NFTs or non-fungible tokens took the world by storm. However, people like Elon Musk have criticized them and stopped supporting their growth altogether because they are not environmentally conscious and because there isn’t a green nfts movement with enough force.
An NFT is a unique digital representation of a good, any good. An easy way to understand them is to think of them as trading cards, expensive trading cards that can be sold, bought, and owned in the blockchain. They have been around 2017 but had a massive rise in popularity in the past year.
They can pose, however, a risk to the environment since all types of crypto-transactions happening online require massive amounts of energy because of the high-end computers needed to sell and store cryptocurrency. It is reported that these transactions can consume as much energy as a small country. For example, Ethereum’s annual energy consumption used to process its crypto-transactions is roughly equivalent to Nigeria’s yearly energy consumption. Then you have Bitcoin trading, which consumes more electricity annually than the whole of Argentina. To put things into perspective, Argentina is the eighth-largest country by land area globally.
Of course, all this power consumption can be translated into carbon emissions since most of the electricity used comes from fossil fuels and not renewable energy sources. Because of this, some artists have stopped dealing with NFTs, like a french digital artist called Joanie Lemercier, who realized the sale of six of his pieces would consume enough electricity to power his entire studio for two years in just ten seconds.
Sustainable NFTs Platforms
Although there has been a lot of fuzz surrounding NFTs unsustainable ways, options and solutions are being found.
It is essential to highlight the existence of alternative NFT platforms called sidechains that are less impactful on the environment. Sidechains are separate blockchains connected to another blockchain through a two-way peg to help process some of the data from the main blockchain. Basically, a sidechain is attempting to take some of the work the main blockchain has to do and do it for them.
How? Sidechains are commonly used to test features and experience other use cases. They also help to speed up transaction finality and lower transaction costs. Sidechains also need validators or miners who earn rewards for their work on a sidechain. They also allow merge mining, meaning a miner can validate two blockchains at once, making double the rewards with roughly the same amount of work. Mining NFTs on sidechains lowers the energy consumption because it allows the miners to double their work in the same amount of time.

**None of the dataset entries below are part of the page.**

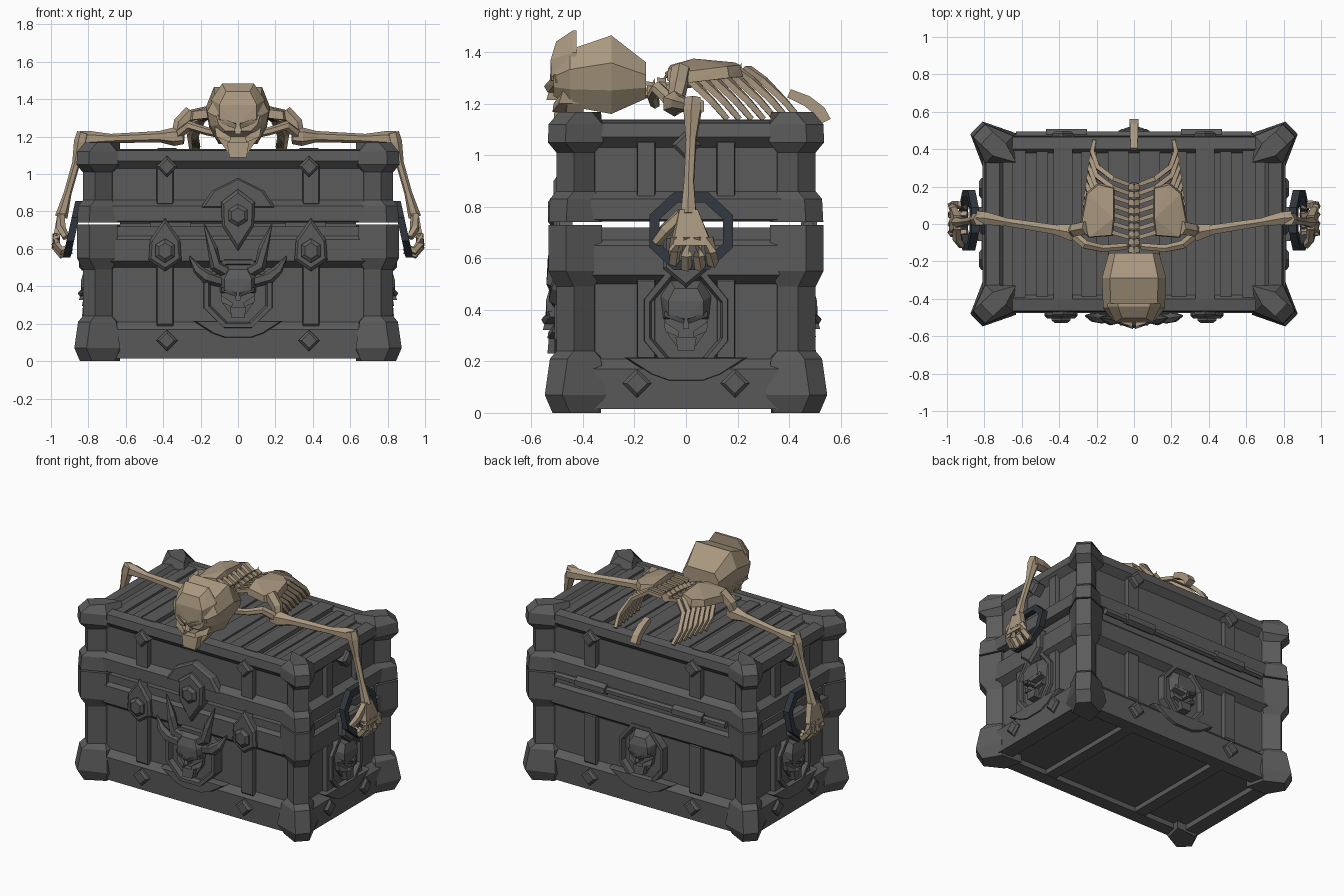
import bpy, bmesh, math
from mathutils import Vector, Matrix

if "Cube" in bpy.data.objects:
    bpy.data.objects.remove(bpy.data.objects["Cube"])


def material(name, col):
    m = bpy.data.materials.new(name)
    m.diffuse_color = (*col, 1)
    m.use_nodes = True
    m.node_tree.nodes["Principled BSDF"].inputs["Base Color"].default_value = m.diffuse_color
    return m


IRON = material("dark grey iron", (0.105, 0.105, 0.105))
BONE = material("aged bone", (0.40, 0.315, 0.215))
RING = material("blue black steel", (0.028, 0.036, 0.046))


def finish(name, bm, mat):
    bmesh.ops.recalc_face_normals(bm, faces=bm.faces)
    me = bpy.data.meshes.new(name)
    bm.to_mesh(me)
    bm.free()
    me.materials.append(mat)
    ob = bpy.data.objects.new(name, me)
    bpy.context.collection.objects.link(ob)
    return ob


def loft(bm, rings, closed=False):
    vs = [[bm.verts.new(p) for p in r] for r in rings]
    n = len(vs[0])
    pairs = list(zip(vs, vs[1:])) + ([(vs[-1], vs[0])] if closed else [])
    for a, b in pairs:
        for i in range(n):
            bm.faces.new((a[i], a[(i + 1) % n], b[(i + 1) % n], b[i]))
    if not closed:
        bm.faces.new(vs[0])
        bm.faces.new(vs[-1])


def hull(bm, pts):
    vs = [bm.verts.new(p) for p in pts]
    r = bmesh.ops.convex_hull(bm, input=vs)
    dead = set(r["geom_interior"]) | set(r["geom_unused"])
    bmesh.ops.delete(bm, geom=[g for g in dead if isinstance(g, bmesh.types.BMVert)], context='VERTS')


def tube(bm, path, radii, n=6):
    path = [Vector(p) for p in path]
    rings = []
    for i, p in enumerate(path):
        d = path[min(i + 1, len(path) - 1)] - path[max(i - 1, 0)]
        q = d.to_track_quat('Z', 'Y')
        rings.append([p + q @ Vector((radii[i] * math.cos(2 * math.pi * (k + .5) / n),
                                      radii[i] * math.sin(2 * math.pi * (k + .5) / n), 0)) for k in range(n)])
    loft(bm, rings)


def box(bm, a, b):
    loft(bm, [[(a[0], a[1], z), (b[0], a[1], z), (b[0], b[1], z), (a[0], b[1], z)] for z in (a[2], b[2])])


def prism(bm, F, pts, w0, w1, k=0.8, cham=0.015):
    cu = sum(p[0] for p in pts) / len(pts)
    cv = sum(p[1] for p in pts) / len(pts)
    ring = lambda s, w: [F(cu + (u - cu) * s, cv + (v - cv) * s, w) for u, v in pts]
    loft(bm, [ring(1, w0), ring(1, w1 - cham), ring(k, w1)])


def ngon(cu, cv, ru, rv, n, ph=0.5):
    return [(cu + ru * math.cos(2 * math.pi * (i + ph) / n), cv + rv * math.sin(2 * math.pi * (i + ph) / n)) for i in range(n)]


def skull_face(bm, F, cv, s, w0):
    # relief face in units of half width: u right, v up, w out
    def part(pts, back=-0.1, both=False):
        for sx in ((1, -1) if both else (1,)):
            q = [(u * sx, v, w) for u, v, w in pts]
            q += [(u, v, back) for u, v, w in q]
            hull(bm, [F(u * s, cv + v * s, w0 + w * s) for u, v, w in q])
    sym = lambda pts: [(u * m, v, w) for u, v, w in pts for m in (1, -1)]
    part(sym([(.6, 1.4, 0), (1, .8, 0), (.9, -.1, 0), (.45, 1.1, .45), (.7, .6, .6), (.7, .05, .58), (.05, -.1, .62)]))
    part(sym([(.85, -.1, .15), (.8, -.6, .15), (.4, -.9, .2), (.3, -1.3, .2)]), -.3)
    part([(.06, -.12, .78), (.85, .2, .5), (.85, -.02, .45), (.1, -.3, .68)], .1, True)
    part(sym([(.15, -.1, .6), (.11, -.5, .72)]), .1)
    part([(.88, -.2, .25), (.82, -.6, .38), (.3, -.82, .55), (.28, -.6, .52)], 0, True)
    part(sym([(.42, -.82, .5), (.32, -1.38, .55)]), 0)


# side frames: (u, v, outward distance)
FR = lambda u, v, w: (u, -w, v)
BK = lambda u, v, w: (-u, w, v)
RT = lambda u, v, w: (w, u, v)
LT = lambda u, v, w: (-w, -u, v)
SIDES = ((FR, .43, "front"), (BK, .43, "back"), (RT, .76, "right"), (LT, .76, "left"))

# chest body and lid shells
body = [(.05, .7, .37), (.015, .7, .37), (.015, .80, .46), (.17, .81, .47), (.21, .76, .43), (.5, .76, .43),
        (.535, .81, .475), (.65, .81, .475), (.67, .785, .455), (.72, .785, .455)]
lid = [(.742, .78, .45), (.75, .81, .475), (.83, .81, .475), (.86, .76, .43), (1.03, .76, .43), (1.07, .80, .47),
       (1.125, .79, .465), (1.135, .72, .40), (1.11, .70, .38)]
for name, prof in (("chest_body", body), ("chest_lid", lid)):
    bm = bmesh.new()
    loft(bm, [[(-x, -y, z), (x, -y, z), (x, y, z), (-x, y, z)] for z, x, y in prof])
    finish(name, bm, IRON)

# corner posts
lower = [(0, .03), (.07, 0), (.21, .02), (.24, .045), (.49, .045), (.55, .015), (.73, .015)]
upper = [(.74, .015), (.83, .02), (.86, .045), (1.01, .045), (1.05, .012), (1.12, .015), (1.168, .055)]
for name, prof in (("corner_posts_body", lower), ("corner_posts_lid", upper)):
    bm = bmesh.new()
    for sx in (1, -1):
        for sy in (1, -1):
            loft(bm, [[(x * sx, y * sy, z) for x, y in ((.63, .33), (.63 + e, .485 - e), (.81 - e, .548 - e),
                      (.875 - e, .48 - e), (.81 - e, .31 + e))] for z, e in prof])
    finish(name, bm, IRON)

# battens, diamonds and medallions on every side
for F, wall, side in SIDES:
    long = wall < .6
    xs = (-.39, .39) if long else (-.155, .155)
    bm = bmesh.new()
    for u in xs:
        h = .045 if long else .036
        for z0, z1 in ((.18, .53), (.83, 1.06)):
            prism(bm, F, [(u - h, z0), (u + h, z0), (u + h, z1), (u - h, z1)], wall - .02, wall + .03, .9)
    finish(side + "_battens", bm, IRON)
    bm = bmesh.new()
    spots = [(u, z) for u in (-.38, .38) for z in (.11, 1.04)] if long else [(-.19, .115), (.19, .115), (0, 1.04)]
    for u, z in spots:
        prism(bm, F, ngon(u, z, .057, .057, 4, 0), wall, wall + .068, .7)
    finish(side + "_diamond_studs", bm, IRON)
    bm = bmesh.new()
    big = 1.12 if side == "front" else 1
    out = wall + (.045 if side == "front" else .015)
    ring = lambda s, w: [F(u, v, w) for u, v in ngon(0, .36, .178 * s * big, .215 * s * big if big == 1 else .2 * s, 8)]
    loft(bm, [ring(1, wall - .02), ring(.98, out + .035), ring(.86, out + .035), ring(.8, out + .005)])
    prism(bm, F, [(-.24, .215), (-.14, .15), (-.07, .125), (.07, .125), (.14, .15), (.24, .215)], wall - .02, wall + .055, .93)
    finish(side + "_medallion", bm, IRON)
    bm = bmesh.new()
    skull_face(bm, F, .375, .105 if side == "front" else .098, out + .005)
    finish(side + "_skull_relief", bm, IRON)

# horns of the front relief
bm = bmesh.new()
for s in (1, -1):
    tube(bm, [(.05 * s, -.49, .47), (.12 * s, -.51, .51), (.135 * s, -.51, .60), (.18 * s, -.50, .73)], [.035, .034, .028, .004])
    tube(bm, [(.07 * s, -.48, .42), (.17 * s, -.50, .45), (.215 * s, -.50, .49), (.26 * s, -.49, .56)], [.03, .036, .027, .004])
finish("front_horns", bm, IRON)

# lock plate and two clasps
bm = bmesh.new()
prism(bm, FR, [(-.2, .82), (.2, .82), (.14, .91), (0, .98), (-.14, .91)], .42, .485, .9)
prism(bm, FR, [(0, .59), (.085, .72), (.09, .85), (0, .92), (-.09, .85), (-.085, .72)], .44, .515, .85)
prism(bm, FR, ngon(0, .78, .06, .06, 6), .5, .535, .65)
for u in (-.39, .39):
    prism(bm, FR, [(u, .48), (u + .088, .54), (u + .08, .65), (u, .765), (u - .08, .65), (u - .088, .54)], .44, .505, .85)
    prism(bm, FR, ngon(u, .59, .058, .065, 6), .49, .53, .65)
finish("lock_and_clasps", bm, IRON)

# rear hinge rod and knuckles
bm = bmesh.new()
tube(bm, [(-.63, .475, .725), (.63, .475, .725)], [.022, .022])
for u in (-.36, .36):
    tube(bm, [(u - .11, .478, .73), (u + .11, .478, .73)], [.036, .036])
finish("rear_hinge", bm, IRON)

# planks on the lid and beams under the base
bm = bmesh.new()
for s in (1, -1):
    for a, b, z in ((.33, .43, 1.138), (.46, .52, 1.12), (.58, .65, 1.125), (.2, .28, 1.12), (.03, .14, 1.122)):
        box(bm, (min(a * s, b * s), -.41, 1.09), (max(a * s, b * s), .41, z))
finish("lid_planks", bm, IRON)
bm = bmesh.new()
for s in (-.36, .36):
    box(bm, (s - .04, -.39, .018), (s + .04, .39, .07))
finish("base_beams", bm, IRON)

# handle mounts and steel rings
for s, F, side in ((1, RT, "right"), (-1, LT, "left")):
    bm = bmesh.new()
    prism(bm, F, [(-.09, .56), (0, .485), (.09, .56), (.09, .69), (-.09, .69)], .77, .85, .85)
    finish(side + "_handle_mount", bm, IRON)
    bm = bmesh.new()
    rings = []
    for i in range(8):
        a = 2 * math.pi * (i + .5) / 8
        rr = []
        for dr, dx in ((.021, -.02), (.021, .02), (-.021, .02), (-.021, -.02)):
            y, z = (.155 + dr) * math.cos(a), (.142 + dr) * math.sin(a)
            rr.append(((.883 - z * .22 + dx) * s, .02 + y, .705 + z))
        rings.append(rr)
    loft(bm, rings, True)
    finish(side + "_ring_handle", bm, RING)

# skeleton skull: lofted cranium plus face
bm = bmesh.new()
rings = []
for y, w, z0, z1 in ((-.155, .135, 1.22, 1.36), (-.29, .172, 1.16, 1.465), (-.45, .165, 1.19, 1.41), (-.515, .115, 1.23, 1.345)):
    h = z1 - z0
    rings.append([(u * w, y, z0 + v * h) for u, v in ((-.6, 0), (.6, 0), (.9, .3), (1, .65), (.75, 1), (-.75, 1), (-1, .65), (-.9, .3))])
loft(bm, rings)
skull_face(bm, FR, 1.285, .142, .44)
finish("skull", bm, BONE)

# spine, tail and neck
bm = bmesh.new()
for i in range(9):
    y = -.15 + i * .042
    z = 1.25 + .06 * math.sin(min(i / 6, 1) * math.pi / 2)
    tube(bm, [(0, y, z), (0, y + .032, z + .004)], [.036, .03])
    hull(bm, [(-.008, y, z), (.008, y, z), (-.008, y + .03, z), (.008, y + .03, z), (0, y + .03, z + .05)])
tube(bm, [(0, -.16, 1.24), (0, 0, 1.28), (0, .21, 1.3)], [.02, .02, .02])
finish("spine", bm, BONE)
bm = bmesh.new()
tube(bm, [(0, .40, 1.24), (0, .47, 1.21), (0, .52, 1.17), (0, .54, 1.13)], [.025, .03, .032, .034], 4)
finish("tail_bone", bm, BONE)

# ribs
bm = bmesh.new()
for s in (1, -1):
    for i in range(7):
        y = -.07 + i * .047
        k = 1 - .025 * i
        tube(bm, [(.03 * s, y, 1.31), (.13 * s * k, y + .03, 1.335), (.225 * s * k, y + .09, 1.29),
                  (.262 * s * k, y + .17, 1.21), (.25 * s * k, y + .23, 1.14)], [.015, .017, .018, .017, .014], 4)
finish("ribs", bm, BONE)

for s, side in ((1, "right"), (-1, "left")):
    # shoulder blade and collar bone
    bm = bmesh.new()
    top = [(.12, -.06, 1.35), (.24, -.07, 1.335), (.28, 0, 1.325), (.25, .16, 1.345), (.19, .21, 1.35), (.11, .19, 1.36), (.11, .03, 1.375)]
    hull(bm, [(x * s, y, z) for x, y, z in top] + [((.2 + (x - .2) * 1.1) * s, y * 1.05, z - .045) for x, y, z in top])
    tube(bm, [(.04 * s, -.12, 1.2), (.17 * s, -.13, 1.23), (.26 * s, -.11, 1.26), (.33 * s, -.05, 1.2)], [.02, .022, .026, .028])
    tube(bm, [(.25 * s, -.02, 1.33), (.31 * s, -.03, 1.27), (.33 * s, -.04, 1.2)], [.04, .038, .03])
    finish(side + "_shoulder", bm, BONE)
    # arm bones
    bm = bmesh.new()
    tube(bm, [(.29 * s, -.05, 1.2), (.34 * s, -.045, 1.2), (.42 * s, -.03, 1.2), (.68 * s, .01, 1.19), (.79 * s, .03, 1.19), (.845 * s, .035, 1.19)],
         [.04, .05, .03, .025, .04, .04])
    tube(bm, [(.825 * s, .025, 1.22), (.84 * s, .025, 1.17), (.865 * s, .02, 1.06), (.91 * s, .012, .9), (.945 * s, .01, .77)],
         [.036, .038, .022, .021, .034])
    finish(side + "_arm", bm, BONE)
    # hand gripping the ring
    bm = bmesh.new()
    hull(bm, [(x * s, y, z) for x, y, z in ((.925, -.03, .79), (.965, -.025, .79), (.925, .045, .79), (.965, .045, .79),
         (.955, -.06, .66), (.99, -.05, .65), (.955, .10, .66), (.985, .10, .65))])
    for y, z in ((-.045, .58), (0, .56), (.05, .56), (.098, .575)):
        tube(bm, [(.97 * s, y * .9, .68), (.975 * s, y, z + .05), (.945 * s, y * 1.05, z + .01), (.89 * s, y, z + .03)],
             [.022, .024, .024, .018], 5)
    tube(bm, [(.945 * s, -.02, .77), (.945 * s, -.08, .71), (.92 * s, -.115, .66)], [.024, .025, .02], 5)
    finish(side + "_hand", bm, BONE)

Another sustainable option in the world of NFTS is the existence of platforms that buy carbon offsets and are more environmentally conscious.
A good example is Aerial, which soft-launched in October 2021 to offset the carbon emissions produced primarily by travel. Aerial owners had long considered tackling cryptocurrency emission and prioritized the decision after NFTs suddenly became mainstream. When someone uses Aerial’s app to offset a purchased NFT, users paste in the collection address of the NFT drop or the wallet used to mint the token, which will generate an estimated carbon footprint. That measure is calculated based on Gas, a measurement which is, basically, the transaction fee paid to Ethereum miners for the validation work (Gas is a fraction of the ether currency measured by a unit called a Gwi): The higher the Gas, the higher the amount of energy consumed. The app then generates carbon credits and a dollar amount that users can pay to offset the purchase.

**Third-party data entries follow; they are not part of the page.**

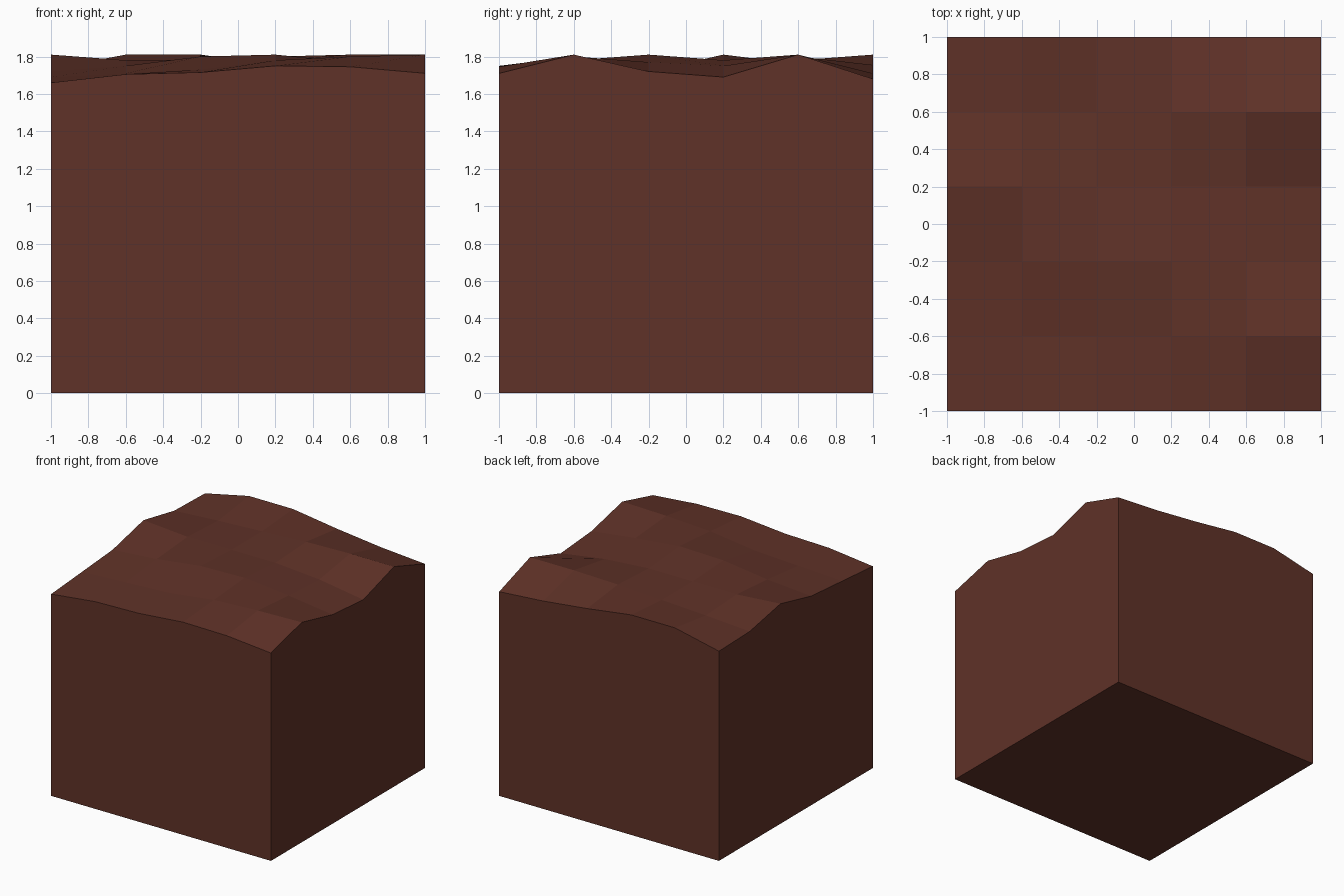
import bpy, bmesh

if "Cube" in bpy.data.objects:
    bpy.data.objects.remove(bpy.data.objects["Cube"])

# Height of the uneven soil surface: rows run front to back, columns left to right
HEIGHTS = [
    [1.66, 1.705, 1.715, 1.75, 1.745, 1.71],
    [1.69, 1.71, 1.73, 1.78, 1.80, 1.81],
    [1.72, 1.75, 1.80, 1.81, 1.77, 1.72],
    [1.81, 1.78, 1.78, 1.78, 1.75, 1.69],
    [1.735, 1.76, 1.78, 1.80, 1.81, 1.81],
    [1.725, 1.81, 1.81, 1.755, 1.71, 1.68],
]
N = len(HEIGHTS)
STEP = 2 / (N - 1)

soil = bpy.data.materials.new("dark brown soil")
soil.diffuse_color = (0.117, 0.032, 0.021, 1)
soil.use_nodes = True
soil.node_tree.nodes["Principled BSDF"].inputs["Base Color"].default_value = soil.diffuse_color

bm = bmesh.new()

# Lumpy top surface
top = [[bm.verts.new((-1 + i * STEP, -1 + j * STEP, HEIGHTS[j][i]))
        for i in range(N)] for j in range(N)]
for j in range(N - 1):
    for i in range(N - 1):
        bm.faces.new((top[j][i], top[j][i + 1], top[j + 1][i + 1], top[j + 1][i]))

# Straight sides: extrude the rim down to the ground
rim = [e for e in bm.edges if e.is_boundary]
skirt = bmesh.ops.extrude_edge_only(bm, edges=rim)["geom"]
for v in skirt:
    if isinstance(v, bmesh.types.BMVert):
        v.co.z = 0

# Flat underside
bmesh.ops.holes_fill(bm, edges=[e for e in bm.edges if e.is_boundary], sides=0)
bmesh.ops.recalc_face_normals(bm, faces=bm.faces)

mesh = bpy.data.meshes.new("soil_block")
bm.to_mesh(mesh)
bm.free()
mesh.materials.append(soil)
bpy.context.collection.objects.link(bpy.data.objects.new("soil_block", mesh))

The Main Solution
Like Aerial and sidechains, other solutions are being developed by the NFT industry to protect the environment. However, the final objective is that more if not all cryptocurrency machines run on renewable energies like wind-solar or hydropower.
This shift’s necessity became apparent when, in 2021, Elon Musk announced that Tesla could suspend vehicle purchases using Bitcoin and only resume once mining shifts to more sustainable energy sources.
It is essential to know that a substantial share of PoW, or proof of work, mining is already being powered by renewables; however, the exact percentage is uncertain.
According to Cambridge, an average of 39% of PoW mining is powered by hydroelectric energy. Other studies like the bitcoin Mining Network from CoinShares estimate the share of renewables in Bitcoin power could be as high as 74%.
The challenge in determining the share of renewables in Bitcoin mining and PoW mining is the variable nature of renewables.
An excellent example to understand the latter is the Sichuan Province in China, where a large share of mining occurs. The average power generation capacity during the wet season is three times higher than during the dry season. Because of these changes in hydroelectricity generation, Bitcoin miners can only use cheap hydropower during specific periods. With electricity as the primary operational cost for miners, there is fierce competition to find the most affordable power sources, making low-cost renewable electricity, which has declined sharply over the past decade, an attractive option.
Many initiatives are trying to accelerate the shift of cryptos to renewables. The Crypto Climate Accord is a partnership between Energy Web, Rocky Mountain Institute, and the Alliance for Innovative Regulations that are working to make sure cryptocurrency as a whole shift to 100% renewables by 2030. This aligns with the objectives of the COP26 objectives, which took place in Glasgow in 2021.
There is still a long road to be walked regarding NFTs and sustainable practices. However, it is hopeful that steps are being taken to make the industry cleaner and, thus, stronger and more sustainable over time.